Hamad said he had found a Quran open to a page with a particular sura that he felt had special meaning. “Victory is imminent for those who remain steadfast,’’ he read.
The strike on the house of the police commander killed people in the house, in eastern Gaza City, as well as people coming out of a nearby mosque after evening prayers. The apparent target, Gen. Tayseer al-Batsh, was seriously wounded, medics said.
A rocket strike outside an apartment building in Gaza City’s Sheikh Radwan neighborhood killed six Palestinians. The son of a local Hamas leader, Ismail Haniya, said the attack had targeted his aunt’s home and two of the dead were her children.
The U.N. Security Council issued a statement Saturday calling on both sides to return to a 2012 cease-fire. The statement did not point a finger, but called for “respect for international law including the protection of civilians.’’
The statement, endorsed by all 15 members of the council, was largely symbolic; it does not have the force of a resolution, which Arab countries have called for.
The difficulties for Hamas and its allies in Gaza were also on display Saturday as they fired at least 90 rockets at Israel, causing no deaths or injuries, two of them even falling into the West Bank towns of Hebron and Bethlehem.
In its most audacious attack yet, the military wing of Hamas announced at 8 p.m. that it would fire rockets at Tel Aviv an hour later. The news set off a flurry of air-raid sirens and people running to bomb shelters but the rockets caused no injuries or damage, according to initial reports.
Hamas said it fired 10 J-80 rockets at Tel Aviv and central Israel. At least three of them were intercepted above the city while others fell in open areas.
Earlier, a rocket struck a residential neighborhood of Netivot, a southern Israeli town, causing property damage. At least two rockets were fired from Lebanon into northern Israel late Saturday, the military said.
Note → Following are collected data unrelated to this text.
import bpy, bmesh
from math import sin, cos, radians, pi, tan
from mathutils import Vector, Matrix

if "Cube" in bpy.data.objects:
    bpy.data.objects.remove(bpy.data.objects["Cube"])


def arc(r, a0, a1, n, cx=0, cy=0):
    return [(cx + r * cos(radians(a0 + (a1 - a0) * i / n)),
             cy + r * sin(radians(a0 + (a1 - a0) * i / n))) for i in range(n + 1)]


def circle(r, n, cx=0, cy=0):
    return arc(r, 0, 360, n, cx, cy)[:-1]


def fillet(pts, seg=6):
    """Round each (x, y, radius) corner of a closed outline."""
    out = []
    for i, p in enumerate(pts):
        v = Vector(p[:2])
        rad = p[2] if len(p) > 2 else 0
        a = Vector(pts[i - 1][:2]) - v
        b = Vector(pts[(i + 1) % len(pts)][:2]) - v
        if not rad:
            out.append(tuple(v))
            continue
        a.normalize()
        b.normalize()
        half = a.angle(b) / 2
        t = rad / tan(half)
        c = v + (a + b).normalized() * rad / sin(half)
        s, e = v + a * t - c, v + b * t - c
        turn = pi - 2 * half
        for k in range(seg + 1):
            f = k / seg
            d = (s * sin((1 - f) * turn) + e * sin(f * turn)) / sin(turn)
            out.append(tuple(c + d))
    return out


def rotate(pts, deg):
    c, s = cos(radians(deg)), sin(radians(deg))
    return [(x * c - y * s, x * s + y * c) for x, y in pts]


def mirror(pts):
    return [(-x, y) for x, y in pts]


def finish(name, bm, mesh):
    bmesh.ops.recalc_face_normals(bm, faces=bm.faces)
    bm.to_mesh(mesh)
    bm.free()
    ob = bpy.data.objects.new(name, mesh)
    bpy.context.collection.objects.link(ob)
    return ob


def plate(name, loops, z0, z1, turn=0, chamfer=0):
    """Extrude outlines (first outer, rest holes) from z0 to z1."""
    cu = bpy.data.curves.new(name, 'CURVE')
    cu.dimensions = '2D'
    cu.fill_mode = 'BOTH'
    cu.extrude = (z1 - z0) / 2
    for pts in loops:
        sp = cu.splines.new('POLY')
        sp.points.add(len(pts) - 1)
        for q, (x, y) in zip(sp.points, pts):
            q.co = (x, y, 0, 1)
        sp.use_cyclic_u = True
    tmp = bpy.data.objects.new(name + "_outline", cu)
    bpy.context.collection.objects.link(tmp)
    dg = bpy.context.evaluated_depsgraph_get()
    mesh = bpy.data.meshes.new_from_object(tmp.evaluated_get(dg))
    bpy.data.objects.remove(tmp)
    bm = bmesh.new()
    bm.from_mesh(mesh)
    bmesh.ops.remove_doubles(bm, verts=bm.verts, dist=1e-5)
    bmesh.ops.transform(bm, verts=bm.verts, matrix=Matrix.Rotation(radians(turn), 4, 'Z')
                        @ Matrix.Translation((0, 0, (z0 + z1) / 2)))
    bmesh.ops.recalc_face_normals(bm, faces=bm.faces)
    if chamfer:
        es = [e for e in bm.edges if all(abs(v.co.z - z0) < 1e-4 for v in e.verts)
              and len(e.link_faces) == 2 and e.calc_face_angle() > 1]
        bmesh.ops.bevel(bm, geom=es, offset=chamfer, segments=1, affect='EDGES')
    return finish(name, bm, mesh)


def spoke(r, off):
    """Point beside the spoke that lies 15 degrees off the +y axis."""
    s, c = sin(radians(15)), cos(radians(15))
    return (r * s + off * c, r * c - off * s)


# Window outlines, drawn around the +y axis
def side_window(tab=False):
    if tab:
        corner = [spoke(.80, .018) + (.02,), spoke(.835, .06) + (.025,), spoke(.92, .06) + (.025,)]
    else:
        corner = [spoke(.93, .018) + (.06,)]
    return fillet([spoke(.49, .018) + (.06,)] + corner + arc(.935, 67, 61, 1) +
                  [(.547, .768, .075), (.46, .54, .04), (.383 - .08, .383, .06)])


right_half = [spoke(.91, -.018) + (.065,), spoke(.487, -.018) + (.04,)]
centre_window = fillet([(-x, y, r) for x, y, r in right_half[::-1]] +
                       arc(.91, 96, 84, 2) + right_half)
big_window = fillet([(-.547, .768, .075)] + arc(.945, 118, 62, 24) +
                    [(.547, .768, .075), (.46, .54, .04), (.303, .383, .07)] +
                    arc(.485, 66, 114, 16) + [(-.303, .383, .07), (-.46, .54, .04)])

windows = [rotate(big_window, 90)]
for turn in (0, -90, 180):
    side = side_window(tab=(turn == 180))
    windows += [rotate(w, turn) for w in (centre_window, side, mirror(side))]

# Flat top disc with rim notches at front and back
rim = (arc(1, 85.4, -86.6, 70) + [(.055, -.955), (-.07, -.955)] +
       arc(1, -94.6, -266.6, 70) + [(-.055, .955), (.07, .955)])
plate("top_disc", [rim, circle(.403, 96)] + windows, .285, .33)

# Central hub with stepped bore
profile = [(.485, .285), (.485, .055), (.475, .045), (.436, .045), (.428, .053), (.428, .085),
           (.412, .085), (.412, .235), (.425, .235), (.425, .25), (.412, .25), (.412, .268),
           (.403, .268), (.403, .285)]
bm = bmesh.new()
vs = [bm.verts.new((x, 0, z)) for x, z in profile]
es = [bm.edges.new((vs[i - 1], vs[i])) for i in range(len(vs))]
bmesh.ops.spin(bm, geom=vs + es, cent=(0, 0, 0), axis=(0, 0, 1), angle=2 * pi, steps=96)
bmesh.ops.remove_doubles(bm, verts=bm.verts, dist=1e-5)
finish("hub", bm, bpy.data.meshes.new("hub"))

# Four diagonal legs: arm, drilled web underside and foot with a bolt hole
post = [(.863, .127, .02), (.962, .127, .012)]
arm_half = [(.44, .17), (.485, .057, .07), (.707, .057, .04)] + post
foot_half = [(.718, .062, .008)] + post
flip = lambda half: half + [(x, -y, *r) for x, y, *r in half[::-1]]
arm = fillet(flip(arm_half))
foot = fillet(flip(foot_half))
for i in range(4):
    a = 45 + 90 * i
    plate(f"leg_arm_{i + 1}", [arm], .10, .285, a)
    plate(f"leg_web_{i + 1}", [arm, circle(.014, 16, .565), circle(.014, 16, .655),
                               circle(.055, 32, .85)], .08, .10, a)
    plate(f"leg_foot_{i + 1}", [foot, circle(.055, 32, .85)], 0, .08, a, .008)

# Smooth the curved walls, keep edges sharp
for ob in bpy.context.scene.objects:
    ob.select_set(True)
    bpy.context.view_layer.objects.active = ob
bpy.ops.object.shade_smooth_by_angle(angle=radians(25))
In response, Israeli forces fired artillery rounds toward the launch site in Lebanon.
In Hebron, where support for Hamas is strong, thousands of Palestinians gathered on a hill to watch the incoming rockets and cheered.